START SUPPLIED ENTRIES
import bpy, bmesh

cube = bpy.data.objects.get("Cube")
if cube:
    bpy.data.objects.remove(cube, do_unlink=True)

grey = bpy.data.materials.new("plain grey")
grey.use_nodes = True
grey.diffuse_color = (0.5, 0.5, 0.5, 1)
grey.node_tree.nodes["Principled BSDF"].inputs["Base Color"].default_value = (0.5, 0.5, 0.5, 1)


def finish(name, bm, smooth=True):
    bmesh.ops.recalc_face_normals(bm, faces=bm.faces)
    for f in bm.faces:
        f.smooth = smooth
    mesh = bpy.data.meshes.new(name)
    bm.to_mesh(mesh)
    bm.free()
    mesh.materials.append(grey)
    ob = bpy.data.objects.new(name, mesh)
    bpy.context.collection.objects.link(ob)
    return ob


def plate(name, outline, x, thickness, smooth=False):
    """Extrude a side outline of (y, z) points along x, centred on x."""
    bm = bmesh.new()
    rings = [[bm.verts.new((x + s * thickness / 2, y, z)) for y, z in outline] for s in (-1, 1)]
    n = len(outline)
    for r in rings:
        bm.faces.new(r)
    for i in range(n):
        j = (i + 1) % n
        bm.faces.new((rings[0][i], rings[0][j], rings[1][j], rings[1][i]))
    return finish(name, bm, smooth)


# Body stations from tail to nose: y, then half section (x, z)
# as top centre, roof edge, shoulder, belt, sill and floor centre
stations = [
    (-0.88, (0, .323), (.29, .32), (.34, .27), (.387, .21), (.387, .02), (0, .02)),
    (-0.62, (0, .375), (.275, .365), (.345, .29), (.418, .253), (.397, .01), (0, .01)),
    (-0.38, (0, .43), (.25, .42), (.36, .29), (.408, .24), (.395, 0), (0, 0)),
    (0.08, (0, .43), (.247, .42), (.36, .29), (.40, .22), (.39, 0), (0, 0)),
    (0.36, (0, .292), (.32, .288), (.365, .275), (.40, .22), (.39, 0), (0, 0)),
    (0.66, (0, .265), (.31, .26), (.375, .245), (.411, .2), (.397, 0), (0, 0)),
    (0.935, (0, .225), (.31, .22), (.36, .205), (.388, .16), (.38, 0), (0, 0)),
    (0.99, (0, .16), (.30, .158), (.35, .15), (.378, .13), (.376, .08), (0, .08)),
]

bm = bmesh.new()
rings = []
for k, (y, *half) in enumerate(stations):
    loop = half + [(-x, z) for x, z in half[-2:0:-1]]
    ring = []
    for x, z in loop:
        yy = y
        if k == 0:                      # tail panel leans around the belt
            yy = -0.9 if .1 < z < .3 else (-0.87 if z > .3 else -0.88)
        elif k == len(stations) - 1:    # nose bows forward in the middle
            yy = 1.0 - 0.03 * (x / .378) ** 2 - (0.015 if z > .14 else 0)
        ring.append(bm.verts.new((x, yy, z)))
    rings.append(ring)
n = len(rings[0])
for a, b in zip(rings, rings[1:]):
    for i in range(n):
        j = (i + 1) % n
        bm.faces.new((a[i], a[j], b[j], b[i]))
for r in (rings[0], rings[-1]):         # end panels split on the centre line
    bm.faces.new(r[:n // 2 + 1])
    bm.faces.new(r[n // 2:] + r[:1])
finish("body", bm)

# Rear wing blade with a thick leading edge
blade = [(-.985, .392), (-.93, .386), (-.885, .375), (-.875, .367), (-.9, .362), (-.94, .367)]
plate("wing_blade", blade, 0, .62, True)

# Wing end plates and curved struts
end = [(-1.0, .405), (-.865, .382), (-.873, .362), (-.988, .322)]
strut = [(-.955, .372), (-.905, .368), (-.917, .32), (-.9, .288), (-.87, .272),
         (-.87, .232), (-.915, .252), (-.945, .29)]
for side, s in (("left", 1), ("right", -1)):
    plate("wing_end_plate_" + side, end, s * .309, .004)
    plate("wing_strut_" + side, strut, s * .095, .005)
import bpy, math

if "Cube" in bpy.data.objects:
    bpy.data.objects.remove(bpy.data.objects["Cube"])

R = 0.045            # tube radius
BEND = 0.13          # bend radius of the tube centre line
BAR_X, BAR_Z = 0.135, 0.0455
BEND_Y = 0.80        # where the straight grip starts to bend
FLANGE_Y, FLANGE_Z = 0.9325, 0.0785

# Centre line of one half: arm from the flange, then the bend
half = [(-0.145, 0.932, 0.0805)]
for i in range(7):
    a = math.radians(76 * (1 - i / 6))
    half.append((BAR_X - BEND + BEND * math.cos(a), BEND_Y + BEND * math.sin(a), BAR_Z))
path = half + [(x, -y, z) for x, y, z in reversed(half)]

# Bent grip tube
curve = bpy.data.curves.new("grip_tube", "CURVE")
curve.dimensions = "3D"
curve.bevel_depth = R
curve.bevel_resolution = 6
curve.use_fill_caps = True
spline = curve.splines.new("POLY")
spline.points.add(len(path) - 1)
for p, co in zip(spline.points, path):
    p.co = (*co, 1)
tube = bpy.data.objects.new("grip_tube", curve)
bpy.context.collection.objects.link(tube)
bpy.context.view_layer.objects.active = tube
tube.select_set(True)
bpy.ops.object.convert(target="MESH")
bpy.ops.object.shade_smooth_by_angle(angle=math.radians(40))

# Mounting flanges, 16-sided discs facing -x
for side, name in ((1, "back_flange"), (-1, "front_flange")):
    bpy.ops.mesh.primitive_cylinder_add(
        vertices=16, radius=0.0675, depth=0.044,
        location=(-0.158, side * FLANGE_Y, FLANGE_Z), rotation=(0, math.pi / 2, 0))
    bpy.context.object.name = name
END SUPPLIED ENTRIES
**WORK TASK**: Write out all the entries once more, exactly.

**EXERCISE RESPONSE**:
import bpy, bmesh

cube = bpy.data.objects.get("Cube")
if cube:
    bpy.data.objects.remove(cube, do_unlink=True)

grey = bpy.data.materials.new("plain grey")
grey.use_nodes = True
grey.diffuse_color = (0.5, 0.5, 0.5, 1)
grey.node_tree.nodes["Principled BSDF"].inputs["Base Color"].default_value = (0.5, 0.5, 0.5, 1)


def finish(name, bm, smooth=True):
    bmesh.ops.recalc_face_normals(bm, faces=bm.faces)
    for f in bm.faces:
        f.smooth = smooth
    mesh = bpy.data.meshes.new(name)
    bm.to_mesh(mesh)
    bm.free()
    mesh.materials.append(grey)
    ob = bpy.data.objects.new(name, mesh)
    bpy.context.collection.objects.link(ob)
    return ob


def plate(name, outline, x, thickness, smooth=False):
    """Extrude a side outline of (y, z) points along x, centred on x."""
    bm = bmesh.new()
    rings = [[bm.verts.new((x + s * thickness / 2, y, z)) for y, z in outline] for s in (-1, 1)]
    n = len(outline)
    for r in rings:
        bm.faces.new(r)
    for i in range(n):
        j = (i + 1) % n
        bm.faces.new((rings[0][i], rings[0][j], rings[1][j], rings[1][i]))
    return finish(name, bm, smooth)


# Body stations from tail to nose: y, then half section (x, z)
# as top centre, roof edge, shoulder, belt, sill and floor centre
stations = [
    (-0.88, (0, .323), (.29, .32), (.34, .27), (.387, .21), (.387, .02), (0, .02)),
    (-0.62, (0, .375), (.275, .365), (.345, .29), (.418, .253), (.397, .01), (0, .01)),
    (-0.38, (0, .43), (.25, .42), (.36, .29), (.408, .24), (.395, 0), (0, 0)),
    (0.08, (0, .43), (.247, .42), (.36, .29), (.40, .22), (.39, 0), (0, 0)),
    (0.36, (0, .292), (.32, .288), (.365, .275), (.40, .22), (.39, 0), (0, 0)),
    (0.66, (0, .265), (.31, .26), (.375, .245), (.411, .2), (.397, 0), (0, 0)),
    (0.935, (0, .225), (.31, .22), (.36, .205), (.388, .16), (.38, 0), (0, 0)),
    (0.99, (0, .16), (.30, .158), (.35, .15), (.378, .13), (.376, .08), (0, .08)),
]

bm = bmesh.new()
rings = []
for k, (y, *half) in enumerate(stations):
    loop = half + [(-x, z) for x, z in half[-2:0:-1]]
    ring = []
    for x, z in loop:
        yy = y
        if k == 0:                      # tail panel leans around the belt
            yy = -0.9 if .1 < z < .3 else (-0.87 if z > .3 else -0.88)
        elif k == len(stations) - 1:    # nose bows forward in the middle
            yy = 1.0 - 0.03 * (x / .378) ** 2 - (0.015 if z > .14 else 0)
        ring.append(bm.verts.new((x, yy, z)))
    rings.append(ring)
n = len(rings[0])
for a, b in zip(rings, rings[1:]):
    for i in range(n):
        j = (i + 1) % n
        bm.faces.new((a[i], a[j], b[j], b[i]))
for r in (rings[0], rings[-1]):         # end panels split on the centre line
    bm.faces.new(r[:n // 2 + 1])
    bm.faces.new(r[n // 2:] + r[:1])
finish("body", bm)

# Rear wing blade with a thick leading edge
blade = [(-.985, .392), (-.93, .386), (-.885, .375), (-.875, .367), (-.9, .362), (-.94, .367)]
plate("wing_blade", blade, 0, .62, True)

# Wing end plates and curved struts
end = [(-1.0, .405), (-.865, .382), (-.873, .362), (-.988, .322)]
strut = [(-.955, .372), (-.905, .368), (-.917, .32), (-.9, .288), (-.87, .272),
         (-.87, .232), (-.915, .252), (-.945, .29)]
for side, s in (("left", 1), ("right", -1)):
    plate("wing_end_plate_" + side, end, s * .309, .004)
    plate("wing_strut_" + side, strut, s * .095, .005)
import bpy, math

if "Cube" in bpy.data.objects:
    bpy.data.objects.remove(bpy.data.objects["Cube"])

R = 0.045            # tube radius
BEND = 0.13          # bend radius of the tube centre line
BAR_X, BAR_Z = 0.135, 0.0455
BEND_Y = 0.80        # where the straight grip starts to bend
FLANGE_Y, FLANGE_Z = 0.9325, 0.0785

# Centre line of one half: arm from the flange, then the bend
half = [(-0.145, 0.932, 0.0805)]
for i in range(7):
    a = math.radians(76 * (1 - i / 6))
    half.append((BAR_X - BEND + BEND * math.cos(a), BEND_Y + BEND * math.sin(a), BAR_Z))
path = half + [(x, -y, z) for x, y, z in reversed(half)]

# Bent grip tube
curve = bpy.data.curves.new("grip_tube", "CURVE")
curve.dimensions = "3D"
curve.bevel_depth = R
curve.bevel_resolution = 6
curve.use_fill_caps = True
spline = curve.splines.new("POLY")
spline.points.add(len(path) - 1)
for p, co in zip(spline.points, path):
    p.co = (*co, 1)
tube = bpy.data.objects.new("grip_tube", curve)
bpy.context.collection.objects.link(tube)
bpy.context.view_layer.objects.active = tube
tube.select_set(True)
bpy.ops.object.convert(target="MESH")
bpy.ops.object.shade_smooth_by_angle(angle=math.radians(40))

# Mounting flanges, 16-sided discs facing -x
for side, name in ((1, "back_flange"), (-1, "front_flange")):
    bpy.ops.mesh.primitive_cylinder_add(
        vertices=16, radius=0.0675, depth=0.044,
        location=(-0.158, side * FLANGE_Y, FLANGE_Z), rotation=(0, math.pi / 2, 0))
    bpy.context.object.name = name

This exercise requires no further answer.